Deep breath... It's time to review one of the fall's most controversial new shows, a weekly hour-long series where kids are allowed to create a world unencumbered by adult supervision, one where they're free to engage in all kinds of dangerous behavior, all in the name of televised entertainment.To read the full thing (which has some mild spoilers for the pilot), click here.
No, not CBS' "Kid Nation," in which 40 kids are let loose in an old movie ghost town set, and which has been plagued all summer with accusations of child endangerment and circumvention of child labor laws. CBS didn't send that out for review (the sort of tactic movie studios use with Rob Schneider movies) and, besides, I expect the actual version that airs will, like "Wife Swap" and the "Survivor" season divided by race before it, turn out to be far less scandalous than all the advance hype would suggest.
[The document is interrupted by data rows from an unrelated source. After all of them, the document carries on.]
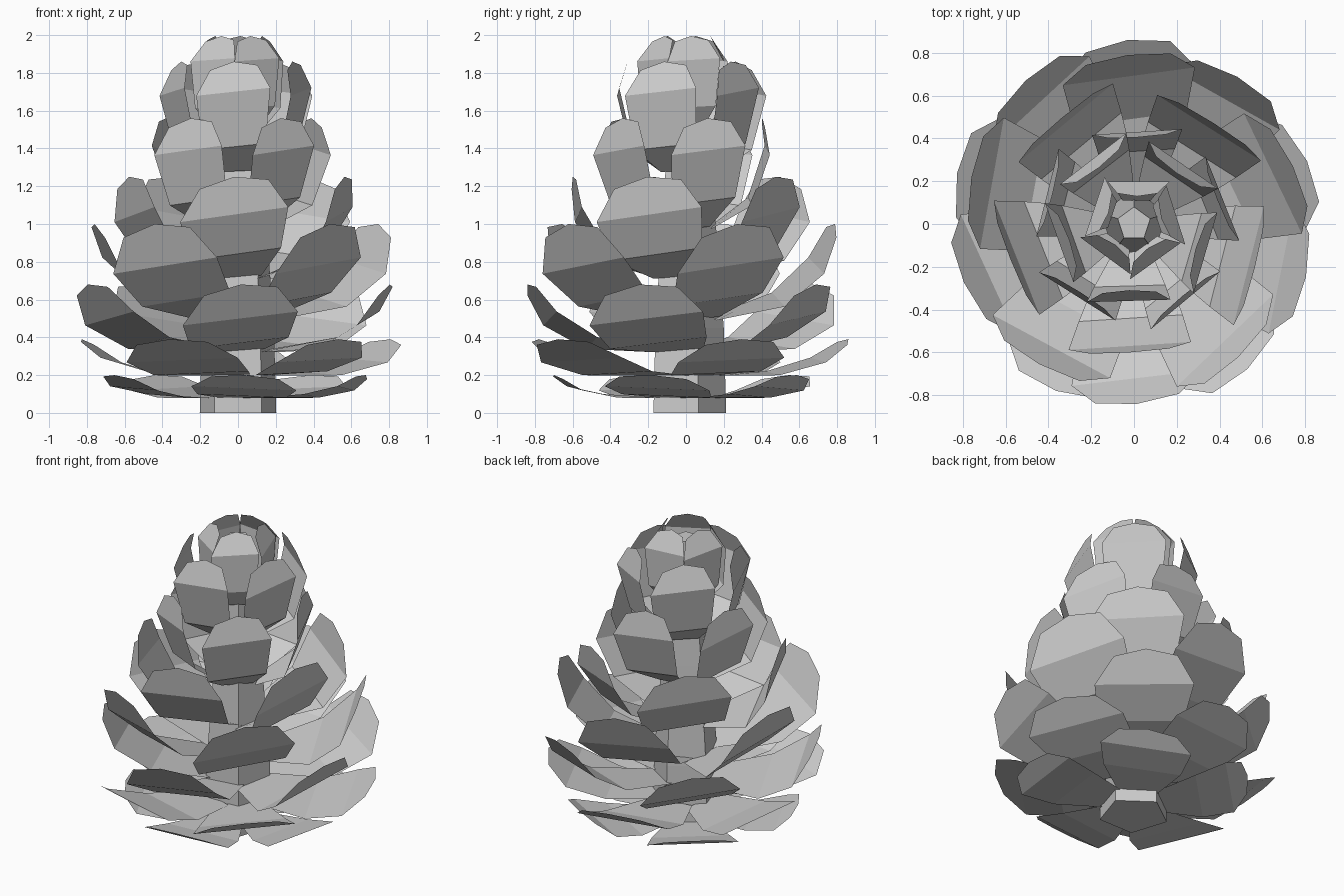
import bpy
import bmesh
import math

if "Cube" in bpy.data.objects:
    bpy.data.objects.remove(bpy.data.objects["Cube"])


def make_object(name, bm):
    mesh = bpy.data.meshes.new(name)
    bmesh.ops.recalc_face_normals(bm, faces=bm.faces)
    bm.to_mesh(mesh)
    bm.free()
    ob = bpy.data.objects.new(name, mesh)
    bpy.context.collection.objects.link(ob)
    return ob


# Tapered five-sided core
bm = bmesh.new()
loops = []
for r, z in [(0.213, 0), (0.20, 0.45), (0.15, 1.1), (0.08, 1.9)]:
    loops.append([bm.verts.new((r * math.cos(math.radians(90 + 72 * i)),
                                r * math.sin(math.radians(90 + 72 * i)), z))
                  for i in range(5)])
for lo, hi in zip(loops, loops[1:]):
    for i in range(5):
        j = (i + 1) % 5
        bm.faces.new((lo[i], lo[j], hi[j], hi[i]))
bm.faces.new(loops[0])
bm.faces.new(loops[-1])
make_object("core", bm)

# Rings: turn, half width, sideways roll, then (radius, height) at base, middle, crease, tip
RINGS = [
    (3, 0.28, -0.04, [(0.16, 0.08), (0.40, 0.09), (0.59, 0.13), (0.70, 0.20)]),
    (2, 0.31, 0.04, [(0.16, 0.20), (0.46, 0.21), (0.70, 0.28), (0.86, 0.39)]),
    (1, 0.305, 0.12, [(0.15, 0.33), (0.50, 0.37), (0.72, 0.50), (0.84, 0.68)]),
    (2, 0.31, 0.14, [(0.14, 0.50), (0.49, 0.60), (0.69, 0.78), (0.79, 1.00)]),
    (-2, 0.285, 0.14, [(0.14, 0.72), (0.44, 0.84), (0.57, 1.05), (0.60, 1.25)]),
    (-2, 0.21, 0.12, [(0.13, 0.98), (0.34, 1.12), (0.43, 1.39), (0.405, 1.56)]),
    (-4, 0.195, 0.11, [(0.13, 1.28), (0.29, 1.41), (0.36, 1.70), (0.31, 1.86)]),
    (-6, 0.145, 0.09, [(0.11, 1.50), (0.19, 1.62), (0.20, 1.87), (0.13, 1.995)]),
]


def make_scale(name, angle, half, roll, profile):
    bm = bmesh.new()
    ca, sa = math.cos(angle), math.sin(angle)

    def vert(r, x, z):
        r -= 0.1 * x
        z += roll * x * min(1, r / 0.3)
        return bm.verts.new((r * ca - x * sa, r * sa + x * ca, z))

    # base, middle and crease rows, then the shoulders just below the tip
    (rc, zc), (rt, zt) = profile[2], profile[3]
    shoulder = (rc + (rt - rc) * 0.8, zc + (zt - zc) * 0.8)
    rows = []
    for (r, z), f in zip(profile[:3] + [shoulder], (0.45, 0.85, 1.0, 0.64)):
        rows.append([vert(r, -half * f, z), vert(r, half * f, z)])
    for a, b in zip(rows[:2], rows[1:3]):
        bm.faces.new((a[0], a[1], b[1], b[0]))
    # rounded top with a blunt point
    bm.faces.new((rows[2][0], rows[2][1], rows[3][1], vert(rt, 0, zt), rows[3][0]))
    make_object(name, bm)


# Five scales per ring, each ring staggered by half a step
for k, (turn, half, roll, profile) in enumerate(RINGS):
    for i in range(5):
        deg = -90 + 72 * i + turn + (36 if k % 2 else 0)
        if k == 1 and i == 4:
            deg += 9          # one low scale sits closer to the front
        make_scale(f"scale_ring{k + 1}_{i + 1}", math.radians(deg), half, roll, profile)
No, I'm talking about "Gossip Girl" (9 p.m., Ch. 11), the new teen soap adapted from Cecily von Ziegesar's best-selling series of young adult novels about privileged teens attending a Manhattan prep school. None of the cast members accidentally drank bleach, and none of the actors' parents were asked to sign confidentiality clauses with $10 million dollar penalties (two more charges levied at "Kid Nation"). But the show takes place in a setting where the teen characters are the alpha and the omega, the rulers of their own destiny. They do what they want, whenever they want -- the pilot episode features underage drinking, drug use and sex -- and the adult characters are so irrelevant they may as well be voiced by trombones like in the Charlie Brown cartoons.
Wednesday, September 19, 2007
Today's column was written while I had W.G. Snuffy Walden's "thirtysomething" theme on a constant loop on my iPod, just to remind me of my age. An excerpt: